- CPU: 64-bit R4300i RISC (93.75 MHz) / 64-bit data paths, registers with 5-stage pipelining
- Co-processor: 64-bit RISC (62.5 MHz)
- RAM: 4MB (36Mb) upgradeable
- Graphics: Pixel Drawing Processor (RDP) built into co-processor
- Colors: 16.7 million (32,000 on screen)
- Polygons: 150,000 per second
- Resolution: 640x480 pixels and 320x240 pixels
- Sound: 16 to 24-channel 16-bit stereo (up to 100 PCM channels possible)
ColorsEditThe Nintendo 64 hardware has four controller ports, which led Nintendo to develop different colored controllers to assist players who may find it difficulty to know which controller is in which slot. Nintendo did not release different colored controller in the previous generation. The initial batch of colors were completely solid and included the standard grey, red, dark green, yellow, black and dark blue. As time went on, Nintendo started to release other colors, some of which featured two different colors such as the black and grey one that was released alongside Mario Kart 64 (the top half was black while the bottom half was grey).

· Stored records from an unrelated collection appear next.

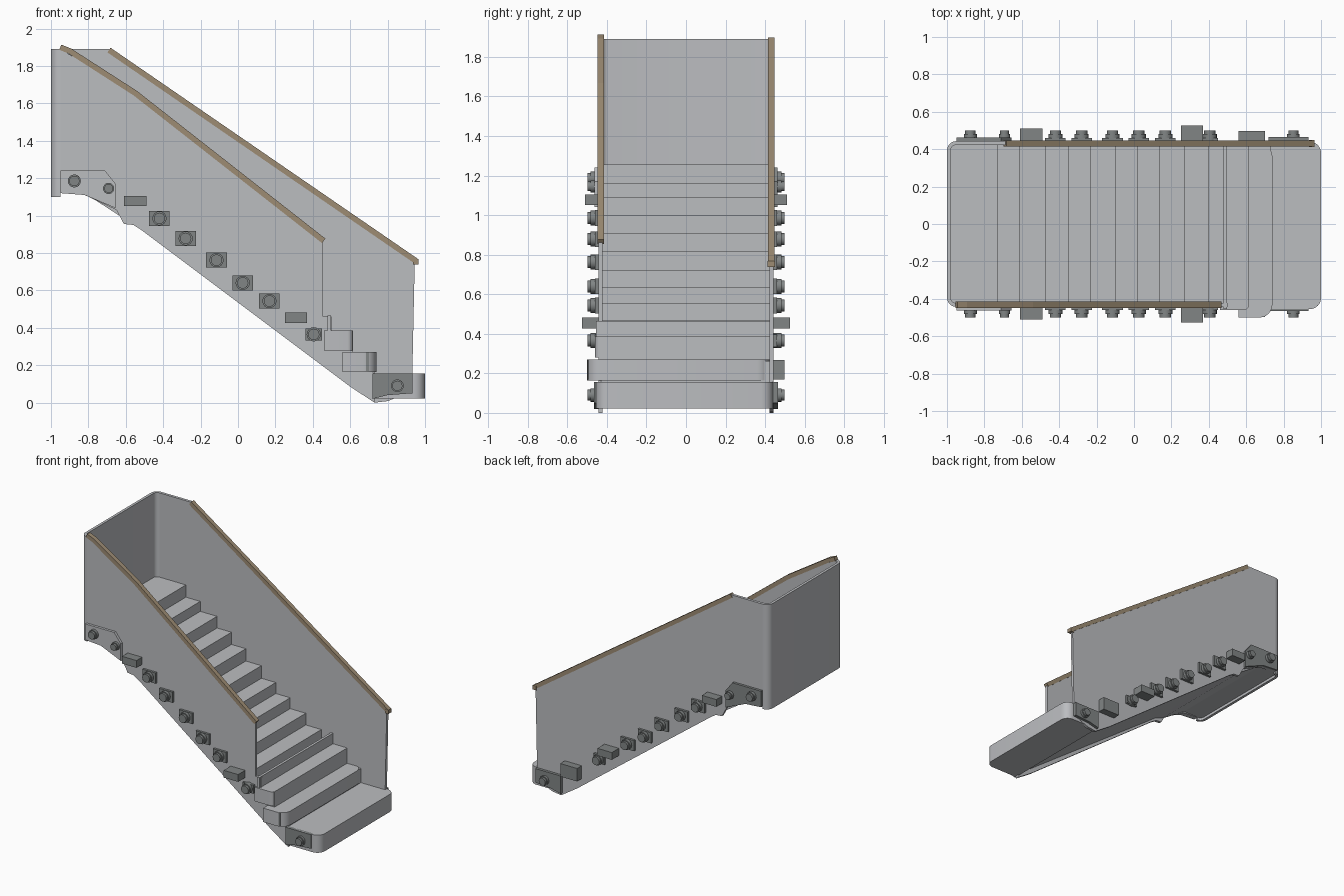
import bpy, bmesh, math
from mathutils import Vector

if "Cube" in bpy.data.objects:
    bpy.data.objects.remove(bpy.data.objects["Cube"])


def material(name, rgb):
    m = bpy.data.materials.new(name)
    m.diffuse_color = (*rgb, 1)
    m.use_nodes = True
    m.node_tree.nodes["Principled BSDF"].inputs["Base Color"].default_value = m.diffuse_color
    return m


GREY = material("light grey panel", (0.50, 0.51, 0.53))
DARK = material("dark grey metal", (0.22, 0.235, 0.235))
WOOD = material("tan wood", (0.34, 0.265, 0.175))


def prism(name, pts, lo, hi, axis, mat, smooth=False):
    """Extrude a 2D outline: axis 'y' takes (x, z) points, axis 'z' takes (x, y)."""
    bm = bmesh.new()
    place = (lambda p, d: (p[0], d, p[1])) if axis == 'y' else (lambda p, d: (p[0], p[1], d))
    a = [bm.verts.new(place(p, lo)) for p in pts]
    b = [bm.verts.new(place(p, hi)) for p in pts]
    bm.faces.new(a)
    bm.faces.new(b[::-1])
    n = len(pts)
    for i in range(n):
        bm.faces.new((a[i], a[(i + 1) % n], b[(i + 1) % n], b[i]))
    bmesh.ops.recalc_face_normals(bm, faces=bm.faces)
    me = bpy.data.meshes.new(name)
    bm.to_mesh(me)
    bm.free()
    me.materials.append(mat)
    ob = bpy.data.objects.new(name, me)
    bpy.context.collection.objects.link(ob)
    if smooth:
        bpy.ops.object.select_all(action='DESELECT')
        ob.select_set(True)
        bpy.context.view_layer.objects.active = ob
        bpy.ops.object.shade_smooth_by_angle(angle=math.radians(35))
    return ob


def arc(cx, cy, r, a0, a1, n=6):
    return [(cx + r * math.cos(math.radians(a0 + (a1 - a0) * i / n)),
             cy + r * math.sin(math.radians(a0 + (a1 - a0) * i / n))) for i in range(n + 1)]


def rect(x0, x1, z0, z1):
    return [(x0, z0), (x1, z0), (x1, z1), (x0, z1)]


def step_slab(name, x0, x1, y0, y1, z0, z1, r):
    pts = [(x0, y0)] + arc(x1 - r, y0 + r, r, -90, 0) + arc(x1 - r, y1 - r, r, 0, 90) + [(x0, y1)]
    return prism(name, pts, z0, z1, 'z', GREY, True)


def rail(name, path, half, y0, y1):
    """Handrail following a path in the xz plane."""
    up, down = [], []
    for i, p in enumerate(path):
        d = Vector(path[min(i + 1, len(path) - 1)]) - Vector(path[max(i - 1, 0)])
        n = Vector((-d.y, d.x)).normalized() * half
        up.append((p[0] + n.x, p[1] + n.y))
        down.append((p[0] - n.x, p[1] - n.y))
    return prism(name, up + down[::-1], y0, y1, 'y', WOOD)


# Main flight: stepped top, sloping underside
nosings = [(-0.73, 1.255), (-0.61, 1.163), (-0.47, 1.088), (-0.35, 1.0), (-0.23, 0.908),
           (-0.10, 0.815), (0.02, 0.72), (0.14, 0.637), (0.27, 0.555), (0.40, 0.467),
           (0.615, 0.385), (0.73, 0.262)]
under = [(0.73, 0.03), (-0.55, 0.965), (-0.62, 0.99), (-0.82, 1.12), (-0.985, 1.12)]
flight = [(-0.985, 1.255)]
for i, (x, z) in enumerate(nosings):
    flight.append((x, z))
    if i + 1 < len(nosings):
        flight.append((x, nosings[i + 1][1]))
prism("stair_flight", flight + under, -0.43, 0.43, 'y', GREY)

# Thin raised lip and the wider bottom steps
prism("step_lip", rect(0.478, 0.497, 0.38, 0.465), -0.455, 0.425, 'y', GREY)
step_slab("third_step", 0.46, 0.615, -0.46, 0.425, 0.28, 0.386, 0.03)
step_slab("second_step", 0.56, 0.74, -0.50, 0.43, 0.165, 0.27, 0.07)
step_slab("bottom_step", 0.72, 1.0, -0.455, 0.44, 0.022, 0.155, 0.06)

# Side panels
low = [(0.73, 0.0), (0.60, 0.085), (-0.52, 0.925), (-0.56, 0.95), (-0.61, 0.955), (-0.65, 1.03),
       (-0.82, 1.11), (-0.95, 1.12)]
front_top = [(-0.95, 1.89), (-0.55, 1.655), (0.455, 0.865), (0.455, 0.46), (0.50, 0.46),
             (0.50, 0.385), (0.615, 0.385), (0.615, 0.25), (0.73, 0.155)]
back_top = [(-0.95, 1.89), (-0.69, 1.89), (0.945, 0.76), (0.93, 0.06), (0.80, 0.008)]
prism("front_panel", front_top + low, -0.443, -0.422, 'y', GREY)
prism("back_panel", back_top + low, 0.422, 0.443, 'y', GREY)

# Wall at the top end with rounded corners
outer = arc(-0.95, -0.393, 0.05, 270, 180) + arc(-0.95, 0.393, 0.05, 180, 90)
inner = arc(-0.95, 0.393, 0.03, 90, 180) + arc(-0.95, -0.393, 0.03, 180, 270)
prism("end_wall", outer + inner, 1.10, 1.89, 'z', GREY, True)

# Wooden handrails
rail("front_handrail", [(-0.95, 1.90), (-0.90, 1.88), (-0.55, 1.655), (0.458, 0.865)], 0.015, -0.448, -0.415)
rail("back_handrail", [(-0.69, 1.885), (0.955, 0.755)], 0.015, 0.415, 0.447)
prism("back_handrail_end", rect(0.935, 0.965, 0.738, 0.768), 0.413, 0.449, 'y', WOOD)

# Fixings on both sides
bolts = [(-0.42, 0.985), (-0.28, 0.878), (-0.115, 0.762), (0.025, 0.64), (0.168, 0.543), (0.405, 0.365)]
top_plate = [(-0.95, 1.12), (-0.95, 1.24), (-0.71, 1.24), (-0.655, 1.17), (-0.655, 1.04), (-0.82, 1.11)]
low_plate = [(0.72, 0.02), (0.72, 0.155), (0.932, 0.155), (0.932, 0.05), (0.80, 0.04)]
for side, s in (("front", -1), ("back", 1)):
    def fix(name, pts, d0, d1, mat=DARK, smooth=False):
        prism(f"{side}_{name}", pts, s * d0, s * d1, 'y', mat, smooth)

    def bolt(name, x, z, r):
        fix(name + "_washer", arc(x, z, r, 0, 337.5, 15), 0.44, 0.482, DARK, True)
        fix(name + "_head", arc(x, z, r * 0.8, 0, 337.5, 15), 0.48, 0.499, DARK, True)

    fix("top_bracket", top_plate, 0.44, 0.462, GREY if s < 0 else DARK)
    fix("bottom_bracket", low_plate, 0.438, 0.464)
    for i, (x, z) in enumerate(bolts):
        w, h = (0.055, 0.04) if i < 5 else (0.045, 0.032)
        fix(f"plate_{i + 1}", rect(x - w, x + w, z - h, z + h), 0.44, 0.46)
        bolt(f"bolt_{i + 1}", x, z, 0.038)
    bolt("top_bolt_outer", -0.875, 1.185, 0.035)
    bolt("top_bolt_inner", -0.692, 1.145, 0.03)
    bolt("bottom_bolt", 0.852, 0.09, 0.034)
    fix("upper_block", rect(-0.61, -0.49, 1.05, 1.105), 0.44, 0.51)
    fix("lower_block", rect(0.25, 0.37, 0.427, 0.482), 0.44, 0.527)
    fix("step_block", rect(0.56, 0.70, 0.17, 0.268), 0.44, 0.498)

The success of different colored controllers can be attributed to Nintendo's decision to develop different colored consoles. Nintendo found it particularly successful to release transparent systems and controllers. Some of the transparent systems even had different colors, such as the pink system and blue system. In Japan, Nintendo released a transparent black system that came bundled with the Nintendo 64DD. The Japanese audience wanted a bundle that included both the system and the additional hardware at a low price, so Nintendo responded accordingly.
Nintendo of America eventually released a set of transparent Nintendo 64's with different colors. The colors were given unique names including grape, watermelon, fire, smoke, jungle green, and ice. Additionally, Nintendo released a special gold Nintendo 64 for the launch of The Legend of Zelda: Ocarina of Time.